=== DATA ===
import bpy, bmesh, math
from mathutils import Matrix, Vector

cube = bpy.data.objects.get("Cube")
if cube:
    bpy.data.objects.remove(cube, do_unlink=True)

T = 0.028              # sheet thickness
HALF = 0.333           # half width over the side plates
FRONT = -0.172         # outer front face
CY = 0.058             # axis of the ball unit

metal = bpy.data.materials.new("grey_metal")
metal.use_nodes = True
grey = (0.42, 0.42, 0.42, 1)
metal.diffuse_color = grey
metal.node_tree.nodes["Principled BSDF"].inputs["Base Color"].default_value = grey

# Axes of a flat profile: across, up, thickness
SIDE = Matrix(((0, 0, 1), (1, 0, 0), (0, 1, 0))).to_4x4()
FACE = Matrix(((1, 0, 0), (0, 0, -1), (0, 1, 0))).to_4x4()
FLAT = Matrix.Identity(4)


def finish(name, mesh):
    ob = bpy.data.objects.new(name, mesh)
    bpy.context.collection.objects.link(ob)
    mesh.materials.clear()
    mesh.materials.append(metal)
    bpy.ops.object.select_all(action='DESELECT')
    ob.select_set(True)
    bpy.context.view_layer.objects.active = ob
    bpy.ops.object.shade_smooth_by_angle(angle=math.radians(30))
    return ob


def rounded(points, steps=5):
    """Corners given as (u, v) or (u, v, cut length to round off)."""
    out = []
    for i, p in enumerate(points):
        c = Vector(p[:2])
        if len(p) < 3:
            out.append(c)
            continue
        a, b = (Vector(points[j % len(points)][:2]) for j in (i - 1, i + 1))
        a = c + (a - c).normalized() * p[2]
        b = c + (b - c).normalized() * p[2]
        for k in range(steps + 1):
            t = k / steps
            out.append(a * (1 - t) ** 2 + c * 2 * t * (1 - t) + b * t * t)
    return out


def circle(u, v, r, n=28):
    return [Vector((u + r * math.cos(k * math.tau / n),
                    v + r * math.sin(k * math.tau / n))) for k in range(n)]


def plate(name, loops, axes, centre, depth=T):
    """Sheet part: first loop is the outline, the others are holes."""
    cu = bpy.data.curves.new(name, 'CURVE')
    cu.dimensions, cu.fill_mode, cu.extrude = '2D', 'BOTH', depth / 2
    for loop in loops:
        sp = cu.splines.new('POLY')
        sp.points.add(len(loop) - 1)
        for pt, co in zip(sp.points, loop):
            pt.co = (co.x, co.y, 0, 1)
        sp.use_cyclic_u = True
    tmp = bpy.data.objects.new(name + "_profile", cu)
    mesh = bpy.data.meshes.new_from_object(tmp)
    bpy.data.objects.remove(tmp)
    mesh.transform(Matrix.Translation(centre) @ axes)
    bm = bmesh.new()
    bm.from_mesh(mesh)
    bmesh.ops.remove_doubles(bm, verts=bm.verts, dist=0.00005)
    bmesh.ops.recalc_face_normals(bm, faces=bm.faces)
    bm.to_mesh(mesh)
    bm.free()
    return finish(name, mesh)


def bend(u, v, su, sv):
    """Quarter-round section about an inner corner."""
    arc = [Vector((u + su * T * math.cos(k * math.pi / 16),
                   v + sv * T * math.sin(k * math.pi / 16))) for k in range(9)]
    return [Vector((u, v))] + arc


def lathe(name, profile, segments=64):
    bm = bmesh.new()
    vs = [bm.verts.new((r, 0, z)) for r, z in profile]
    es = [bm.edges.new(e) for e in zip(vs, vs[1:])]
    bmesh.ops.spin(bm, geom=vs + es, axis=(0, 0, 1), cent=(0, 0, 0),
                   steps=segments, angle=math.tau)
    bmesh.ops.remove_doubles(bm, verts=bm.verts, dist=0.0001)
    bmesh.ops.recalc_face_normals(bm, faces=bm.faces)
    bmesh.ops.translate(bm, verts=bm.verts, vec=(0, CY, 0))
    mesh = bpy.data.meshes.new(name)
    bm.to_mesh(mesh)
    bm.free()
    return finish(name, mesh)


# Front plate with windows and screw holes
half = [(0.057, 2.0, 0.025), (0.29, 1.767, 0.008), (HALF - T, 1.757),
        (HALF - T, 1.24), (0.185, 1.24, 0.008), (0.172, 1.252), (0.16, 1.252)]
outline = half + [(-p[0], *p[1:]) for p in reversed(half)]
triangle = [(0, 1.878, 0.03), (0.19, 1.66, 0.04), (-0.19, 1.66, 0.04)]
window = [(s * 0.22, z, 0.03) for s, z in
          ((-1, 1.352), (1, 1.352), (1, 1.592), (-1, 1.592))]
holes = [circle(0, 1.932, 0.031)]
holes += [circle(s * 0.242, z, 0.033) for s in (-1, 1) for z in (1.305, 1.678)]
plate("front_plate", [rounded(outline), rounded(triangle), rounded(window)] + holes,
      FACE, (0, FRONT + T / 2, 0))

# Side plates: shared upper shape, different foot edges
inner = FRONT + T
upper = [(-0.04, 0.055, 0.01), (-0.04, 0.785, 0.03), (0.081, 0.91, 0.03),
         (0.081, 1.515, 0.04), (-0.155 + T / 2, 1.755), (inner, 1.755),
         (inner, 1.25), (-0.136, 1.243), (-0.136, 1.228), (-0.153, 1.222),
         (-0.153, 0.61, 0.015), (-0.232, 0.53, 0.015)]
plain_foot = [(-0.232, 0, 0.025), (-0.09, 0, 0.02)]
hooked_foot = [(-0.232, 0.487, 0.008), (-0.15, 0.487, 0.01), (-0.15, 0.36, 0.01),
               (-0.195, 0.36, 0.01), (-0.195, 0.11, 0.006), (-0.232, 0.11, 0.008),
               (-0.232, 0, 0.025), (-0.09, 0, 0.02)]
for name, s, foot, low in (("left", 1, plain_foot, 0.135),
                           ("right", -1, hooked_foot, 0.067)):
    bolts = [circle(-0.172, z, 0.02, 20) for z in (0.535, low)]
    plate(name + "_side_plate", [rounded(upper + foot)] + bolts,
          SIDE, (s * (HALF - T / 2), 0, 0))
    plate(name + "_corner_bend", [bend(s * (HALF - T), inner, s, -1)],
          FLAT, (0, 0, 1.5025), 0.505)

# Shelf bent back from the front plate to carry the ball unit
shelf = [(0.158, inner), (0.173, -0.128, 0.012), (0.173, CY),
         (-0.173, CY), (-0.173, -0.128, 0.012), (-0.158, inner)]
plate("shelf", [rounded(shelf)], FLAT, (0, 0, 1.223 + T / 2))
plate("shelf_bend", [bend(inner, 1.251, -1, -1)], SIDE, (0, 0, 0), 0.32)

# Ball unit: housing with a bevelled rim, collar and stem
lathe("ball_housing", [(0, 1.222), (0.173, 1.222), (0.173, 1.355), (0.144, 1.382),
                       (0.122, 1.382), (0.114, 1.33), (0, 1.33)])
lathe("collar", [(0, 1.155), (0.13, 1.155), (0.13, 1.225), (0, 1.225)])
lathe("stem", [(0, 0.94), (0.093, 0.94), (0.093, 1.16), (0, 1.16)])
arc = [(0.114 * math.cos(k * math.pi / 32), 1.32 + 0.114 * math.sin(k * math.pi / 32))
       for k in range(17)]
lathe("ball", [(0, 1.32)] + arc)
===
Search the listing above for the string "inner". Copy every line that contains it.

    """Quarter-round section about an inner corner."""
inner = FRONT + T
         (0.081, 1.515, 0.04), (-0.155 + T / 2, 1.755), (inner, 1.755),
         (inner, 1.25), (-0.136, 1.243), (-0.136, 1.228), (-0.153, 1.222),
    plate(name + "_corner_bend", [bend(s * (HALF - T), inner, s, -1)],
shelf = [(0.158, inner), (0.173, -0.128, 0.012), (0.173, CY),
         (-0.173, CY), (-0.173, -0.128, 0.012), (-0.158, inner)]
plate("shelf_bend", [bend(inner, 1.251, -1, -1)], SIDE, (0, 0, 0), 0.32)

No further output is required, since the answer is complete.